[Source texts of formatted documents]
- - -

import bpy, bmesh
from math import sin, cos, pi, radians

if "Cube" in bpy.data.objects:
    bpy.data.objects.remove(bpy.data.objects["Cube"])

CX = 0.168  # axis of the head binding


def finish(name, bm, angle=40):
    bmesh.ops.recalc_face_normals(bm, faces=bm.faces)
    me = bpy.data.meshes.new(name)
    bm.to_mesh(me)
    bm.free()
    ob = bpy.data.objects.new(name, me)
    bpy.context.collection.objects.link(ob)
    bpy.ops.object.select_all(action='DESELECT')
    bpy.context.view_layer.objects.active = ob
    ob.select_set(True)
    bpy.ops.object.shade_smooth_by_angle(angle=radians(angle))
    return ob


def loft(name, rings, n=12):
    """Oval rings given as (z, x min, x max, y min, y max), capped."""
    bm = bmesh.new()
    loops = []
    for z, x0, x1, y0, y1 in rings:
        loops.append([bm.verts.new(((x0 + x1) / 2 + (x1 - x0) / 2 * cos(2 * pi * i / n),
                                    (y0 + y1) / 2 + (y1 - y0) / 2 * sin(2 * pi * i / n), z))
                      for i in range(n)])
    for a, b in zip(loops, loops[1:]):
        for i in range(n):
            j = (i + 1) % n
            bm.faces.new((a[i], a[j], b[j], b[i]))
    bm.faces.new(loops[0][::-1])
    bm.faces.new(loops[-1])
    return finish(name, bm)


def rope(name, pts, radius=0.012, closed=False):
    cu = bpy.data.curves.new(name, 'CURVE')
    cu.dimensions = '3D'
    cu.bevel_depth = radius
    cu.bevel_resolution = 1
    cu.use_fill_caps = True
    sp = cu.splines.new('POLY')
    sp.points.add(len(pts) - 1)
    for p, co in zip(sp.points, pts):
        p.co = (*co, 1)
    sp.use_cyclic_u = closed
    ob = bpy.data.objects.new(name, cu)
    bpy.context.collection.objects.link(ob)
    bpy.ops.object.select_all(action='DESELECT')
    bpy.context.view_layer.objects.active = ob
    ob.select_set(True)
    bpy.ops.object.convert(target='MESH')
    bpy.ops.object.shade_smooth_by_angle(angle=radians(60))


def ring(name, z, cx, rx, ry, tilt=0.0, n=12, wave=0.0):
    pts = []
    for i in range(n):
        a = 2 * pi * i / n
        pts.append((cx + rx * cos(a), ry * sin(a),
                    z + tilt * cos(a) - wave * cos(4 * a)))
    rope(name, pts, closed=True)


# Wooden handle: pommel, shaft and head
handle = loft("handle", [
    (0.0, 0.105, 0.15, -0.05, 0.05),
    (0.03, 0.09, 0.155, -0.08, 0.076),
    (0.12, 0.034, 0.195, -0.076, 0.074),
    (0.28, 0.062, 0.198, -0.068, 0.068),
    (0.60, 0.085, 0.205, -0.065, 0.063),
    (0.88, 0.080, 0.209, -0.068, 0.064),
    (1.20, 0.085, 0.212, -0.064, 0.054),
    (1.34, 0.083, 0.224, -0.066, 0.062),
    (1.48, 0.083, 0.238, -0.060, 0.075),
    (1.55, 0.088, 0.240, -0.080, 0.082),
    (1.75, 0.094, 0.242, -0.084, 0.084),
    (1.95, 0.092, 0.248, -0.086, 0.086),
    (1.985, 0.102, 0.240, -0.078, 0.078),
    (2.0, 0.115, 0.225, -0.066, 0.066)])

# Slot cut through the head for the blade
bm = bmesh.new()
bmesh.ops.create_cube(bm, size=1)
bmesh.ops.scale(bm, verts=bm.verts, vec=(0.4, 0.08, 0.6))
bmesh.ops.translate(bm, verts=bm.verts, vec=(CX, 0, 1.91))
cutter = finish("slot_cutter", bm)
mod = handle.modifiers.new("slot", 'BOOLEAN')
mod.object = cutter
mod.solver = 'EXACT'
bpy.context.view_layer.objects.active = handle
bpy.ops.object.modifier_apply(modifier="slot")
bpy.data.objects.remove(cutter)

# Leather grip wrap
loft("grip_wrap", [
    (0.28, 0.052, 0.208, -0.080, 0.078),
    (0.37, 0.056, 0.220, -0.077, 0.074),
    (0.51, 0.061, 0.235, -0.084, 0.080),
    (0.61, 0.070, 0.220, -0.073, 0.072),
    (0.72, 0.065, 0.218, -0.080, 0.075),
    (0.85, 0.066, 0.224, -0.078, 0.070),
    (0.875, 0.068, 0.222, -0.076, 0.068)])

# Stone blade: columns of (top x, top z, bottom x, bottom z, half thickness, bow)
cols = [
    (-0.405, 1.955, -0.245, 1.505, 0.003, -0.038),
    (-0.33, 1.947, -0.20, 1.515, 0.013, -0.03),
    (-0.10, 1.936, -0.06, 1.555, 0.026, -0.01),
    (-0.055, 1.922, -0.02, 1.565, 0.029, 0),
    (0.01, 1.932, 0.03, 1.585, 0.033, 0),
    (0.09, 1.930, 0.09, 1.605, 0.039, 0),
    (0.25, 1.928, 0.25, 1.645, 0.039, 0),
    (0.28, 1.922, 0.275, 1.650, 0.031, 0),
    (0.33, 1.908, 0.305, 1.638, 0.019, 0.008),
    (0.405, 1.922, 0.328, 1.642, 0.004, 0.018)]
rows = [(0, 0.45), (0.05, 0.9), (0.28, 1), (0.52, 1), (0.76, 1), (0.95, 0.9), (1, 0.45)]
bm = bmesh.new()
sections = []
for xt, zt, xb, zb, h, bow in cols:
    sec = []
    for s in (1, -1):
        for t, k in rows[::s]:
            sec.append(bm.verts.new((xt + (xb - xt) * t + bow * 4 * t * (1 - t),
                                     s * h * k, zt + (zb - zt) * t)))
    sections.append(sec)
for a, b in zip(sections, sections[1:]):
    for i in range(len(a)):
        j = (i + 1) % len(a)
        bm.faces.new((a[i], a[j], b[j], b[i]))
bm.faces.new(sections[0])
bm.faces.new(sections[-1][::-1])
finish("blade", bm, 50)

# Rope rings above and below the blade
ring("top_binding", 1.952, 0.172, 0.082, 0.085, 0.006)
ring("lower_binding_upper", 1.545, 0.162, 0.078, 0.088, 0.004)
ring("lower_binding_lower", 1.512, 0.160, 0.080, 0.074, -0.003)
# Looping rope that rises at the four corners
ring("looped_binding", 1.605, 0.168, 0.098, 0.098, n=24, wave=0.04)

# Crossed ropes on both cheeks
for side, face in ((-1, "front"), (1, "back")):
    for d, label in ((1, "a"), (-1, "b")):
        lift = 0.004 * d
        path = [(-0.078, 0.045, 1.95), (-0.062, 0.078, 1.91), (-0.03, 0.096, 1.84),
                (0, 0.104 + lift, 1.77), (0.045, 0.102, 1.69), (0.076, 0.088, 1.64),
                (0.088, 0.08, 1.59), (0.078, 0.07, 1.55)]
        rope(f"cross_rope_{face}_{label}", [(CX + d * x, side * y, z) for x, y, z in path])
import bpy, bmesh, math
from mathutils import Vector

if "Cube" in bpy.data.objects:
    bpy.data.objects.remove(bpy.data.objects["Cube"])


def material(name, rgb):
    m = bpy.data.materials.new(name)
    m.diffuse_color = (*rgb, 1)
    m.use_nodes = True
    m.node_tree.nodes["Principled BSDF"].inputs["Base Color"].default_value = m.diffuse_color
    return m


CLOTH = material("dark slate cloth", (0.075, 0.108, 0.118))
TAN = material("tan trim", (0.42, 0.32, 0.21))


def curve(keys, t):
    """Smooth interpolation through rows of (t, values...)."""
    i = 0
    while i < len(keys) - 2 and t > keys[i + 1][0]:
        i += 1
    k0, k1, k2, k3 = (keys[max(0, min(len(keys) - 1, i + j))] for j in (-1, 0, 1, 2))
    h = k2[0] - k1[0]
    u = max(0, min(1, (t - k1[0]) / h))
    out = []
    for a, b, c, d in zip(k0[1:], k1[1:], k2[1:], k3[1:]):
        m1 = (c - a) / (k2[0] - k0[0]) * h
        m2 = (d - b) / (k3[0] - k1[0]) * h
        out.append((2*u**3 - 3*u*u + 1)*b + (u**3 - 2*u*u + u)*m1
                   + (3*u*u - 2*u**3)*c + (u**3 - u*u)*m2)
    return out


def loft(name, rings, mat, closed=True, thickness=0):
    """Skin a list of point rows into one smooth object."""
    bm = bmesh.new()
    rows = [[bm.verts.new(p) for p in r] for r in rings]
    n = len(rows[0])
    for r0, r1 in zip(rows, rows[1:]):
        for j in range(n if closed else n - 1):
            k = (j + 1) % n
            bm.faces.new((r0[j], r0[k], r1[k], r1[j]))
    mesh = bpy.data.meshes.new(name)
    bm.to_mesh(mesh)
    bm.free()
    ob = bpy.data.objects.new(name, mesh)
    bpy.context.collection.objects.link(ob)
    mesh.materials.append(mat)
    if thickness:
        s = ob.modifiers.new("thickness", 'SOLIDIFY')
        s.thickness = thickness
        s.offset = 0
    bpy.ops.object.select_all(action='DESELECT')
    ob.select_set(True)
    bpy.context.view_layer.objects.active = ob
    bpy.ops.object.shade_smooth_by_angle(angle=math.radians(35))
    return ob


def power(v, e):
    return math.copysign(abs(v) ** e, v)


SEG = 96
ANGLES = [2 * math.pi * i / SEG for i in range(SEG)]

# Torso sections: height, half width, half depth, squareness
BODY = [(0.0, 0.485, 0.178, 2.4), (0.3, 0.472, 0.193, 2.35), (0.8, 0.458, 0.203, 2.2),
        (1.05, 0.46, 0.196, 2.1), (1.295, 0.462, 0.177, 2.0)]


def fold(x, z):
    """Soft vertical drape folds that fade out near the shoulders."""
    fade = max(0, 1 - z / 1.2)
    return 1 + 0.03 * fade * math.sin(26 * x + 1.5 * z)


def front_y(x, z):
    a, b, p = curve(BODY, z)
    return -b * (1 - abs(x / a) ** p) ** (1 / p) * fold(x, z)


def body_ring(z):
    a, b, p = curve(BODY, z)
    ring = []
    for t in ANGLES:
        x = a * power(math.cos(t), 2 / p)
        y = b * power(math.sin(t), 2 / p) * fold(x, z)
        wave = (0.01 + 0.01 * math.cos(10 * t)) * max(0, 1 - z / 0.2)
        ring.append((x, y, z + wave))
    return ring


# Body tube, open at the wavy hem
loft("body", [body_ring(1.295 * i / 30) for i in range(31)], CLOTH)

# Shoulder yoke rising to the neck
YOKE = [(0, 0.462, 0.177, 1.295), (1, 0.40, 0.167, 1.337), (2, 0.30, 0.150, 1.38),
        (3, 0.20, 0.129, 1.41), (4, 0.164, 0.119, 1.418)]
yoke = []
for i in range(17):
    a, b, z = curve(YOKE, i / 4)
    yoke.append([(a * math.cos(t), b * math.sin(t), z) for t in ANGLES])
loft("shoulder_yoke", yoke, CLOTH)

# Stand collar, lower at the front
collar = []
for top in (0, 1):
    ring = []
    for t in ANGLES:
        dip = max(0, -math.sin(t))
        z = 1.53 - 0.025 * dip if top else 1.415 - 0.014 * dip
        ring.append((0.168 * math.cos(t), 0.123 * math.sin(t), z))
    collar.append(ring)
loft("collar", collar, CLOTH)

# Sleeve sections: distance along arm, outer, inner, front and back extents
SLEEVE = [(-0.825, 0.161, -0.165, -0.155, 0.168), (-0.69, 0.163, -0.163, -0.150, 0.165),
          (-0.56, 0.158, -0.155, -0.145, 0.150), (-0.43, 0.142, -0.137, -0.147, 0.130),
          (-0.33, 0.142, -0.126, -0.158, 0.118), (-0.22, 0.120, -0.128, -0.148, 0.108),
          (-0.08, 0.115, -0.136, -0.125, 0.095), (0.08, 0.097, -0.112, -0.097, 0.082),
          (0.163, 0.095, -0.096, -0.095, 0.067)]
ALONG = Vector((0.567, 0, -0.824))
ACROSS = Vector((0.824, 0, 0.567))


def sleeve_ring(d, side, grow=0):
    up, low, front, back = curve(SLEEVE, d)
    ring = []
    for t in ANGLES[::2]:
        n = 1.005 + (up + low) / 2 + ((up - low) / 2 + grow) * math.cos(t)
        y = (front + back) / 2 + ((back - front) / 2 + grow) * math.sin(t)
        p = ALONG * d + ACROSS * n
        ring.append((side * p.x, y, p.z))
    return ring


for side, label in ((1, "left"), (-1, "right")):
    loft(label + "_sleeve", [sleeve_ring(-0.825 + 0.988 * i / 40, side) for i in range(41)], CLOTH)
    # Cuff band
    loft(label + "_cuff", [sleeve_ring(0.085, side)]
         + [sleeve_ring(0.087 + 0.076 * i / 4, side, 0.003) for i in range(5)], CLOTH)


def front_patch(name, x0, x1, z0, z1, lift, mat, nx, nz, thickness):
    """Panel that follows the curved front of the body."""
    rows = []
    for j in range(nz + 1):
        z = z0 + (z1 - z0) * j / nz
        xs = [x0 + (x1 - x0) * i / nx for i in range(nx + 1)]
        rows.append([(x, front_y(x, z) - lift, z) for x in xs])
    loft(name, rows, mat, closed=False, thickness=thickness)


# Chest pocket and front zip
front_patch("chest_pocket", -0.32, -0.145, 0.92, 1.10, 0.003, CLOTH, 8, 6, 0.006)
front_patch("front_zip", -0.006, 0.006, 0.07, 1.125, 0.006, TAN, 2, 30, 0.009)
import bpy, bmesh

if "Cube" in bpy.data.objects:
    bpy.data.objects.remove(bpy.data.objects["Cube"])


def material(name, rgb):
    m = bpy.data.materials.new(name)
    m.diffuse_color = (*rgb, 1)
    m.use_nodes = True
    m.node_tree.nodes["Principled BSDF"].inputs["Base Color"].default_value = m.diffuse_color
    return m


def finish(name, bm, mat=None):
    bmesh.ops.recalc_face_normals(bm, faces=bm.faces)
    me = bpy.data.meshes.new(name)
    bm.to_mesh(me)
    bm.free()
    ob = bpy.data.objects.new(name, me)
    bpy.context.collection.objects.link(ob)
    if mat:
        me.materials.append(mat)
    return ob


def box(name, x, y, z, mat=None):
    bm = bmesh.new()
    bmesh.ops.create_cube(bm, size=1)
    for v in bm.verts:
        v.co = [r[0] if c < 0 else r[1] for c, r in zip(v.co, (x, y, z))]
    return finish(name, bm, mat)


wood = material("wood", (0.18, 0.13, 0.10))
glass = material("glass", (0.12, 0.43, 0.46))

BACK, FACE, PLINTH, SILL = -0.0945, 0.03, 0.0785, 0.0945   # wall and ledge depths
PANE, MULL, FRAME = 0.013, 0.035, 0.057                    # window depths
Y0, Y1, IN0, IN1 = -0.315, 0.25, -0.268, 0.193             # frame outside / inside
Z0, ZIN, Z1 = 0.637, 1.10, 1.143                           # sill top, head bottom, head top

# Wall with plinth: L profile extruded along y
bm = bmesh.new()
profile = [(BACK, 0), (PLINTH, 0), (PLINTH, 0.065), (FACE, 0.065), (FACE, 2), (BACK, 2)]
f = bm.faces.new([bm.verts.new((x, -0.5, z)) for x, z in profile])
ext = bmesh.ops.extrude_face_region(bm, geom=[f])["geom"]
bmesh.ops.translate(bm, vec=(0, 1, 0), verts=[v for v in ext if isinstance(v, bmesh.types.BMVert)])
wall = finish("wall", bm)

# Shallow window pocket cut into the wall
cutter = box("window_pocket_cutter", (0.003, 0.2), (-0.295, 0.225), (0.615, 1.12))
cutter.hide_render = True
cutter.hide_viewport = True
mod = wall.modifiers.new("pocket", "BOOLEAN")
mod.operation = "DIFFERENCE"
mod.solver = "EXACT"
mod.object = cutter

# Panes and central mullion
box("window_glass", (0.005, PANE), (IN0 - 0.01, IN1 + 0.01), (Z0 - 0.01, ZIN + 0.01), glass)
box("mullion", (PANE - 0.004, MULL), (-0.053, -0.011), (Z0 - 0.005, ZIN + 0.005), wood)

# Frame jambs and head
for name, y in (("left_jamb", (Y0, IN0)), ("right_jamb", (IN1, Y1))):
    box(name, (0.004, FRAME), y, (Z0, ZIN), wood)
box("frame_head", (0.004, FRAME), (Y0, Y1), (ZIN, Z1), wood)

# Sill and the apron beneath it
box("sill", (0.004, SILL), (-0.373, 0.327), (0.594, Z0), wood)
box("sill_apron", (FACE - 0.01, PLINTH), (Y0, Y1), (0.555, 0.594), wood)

- - -

Problem requirements:
A complete answer gives every line of the data that includes "cutter".

Output below:
cutter = finish("slot_cutter", bm)
mod.object = cutter
bpy.data.objects.remove(cutter)
cutter = box("window_pocket_cutter", (0.003, 0.2), (-0.295, 0.225), (0.615, 1.12))
cutter.hide_render = True
cutter.hide_viewport = True
mod.object = cutter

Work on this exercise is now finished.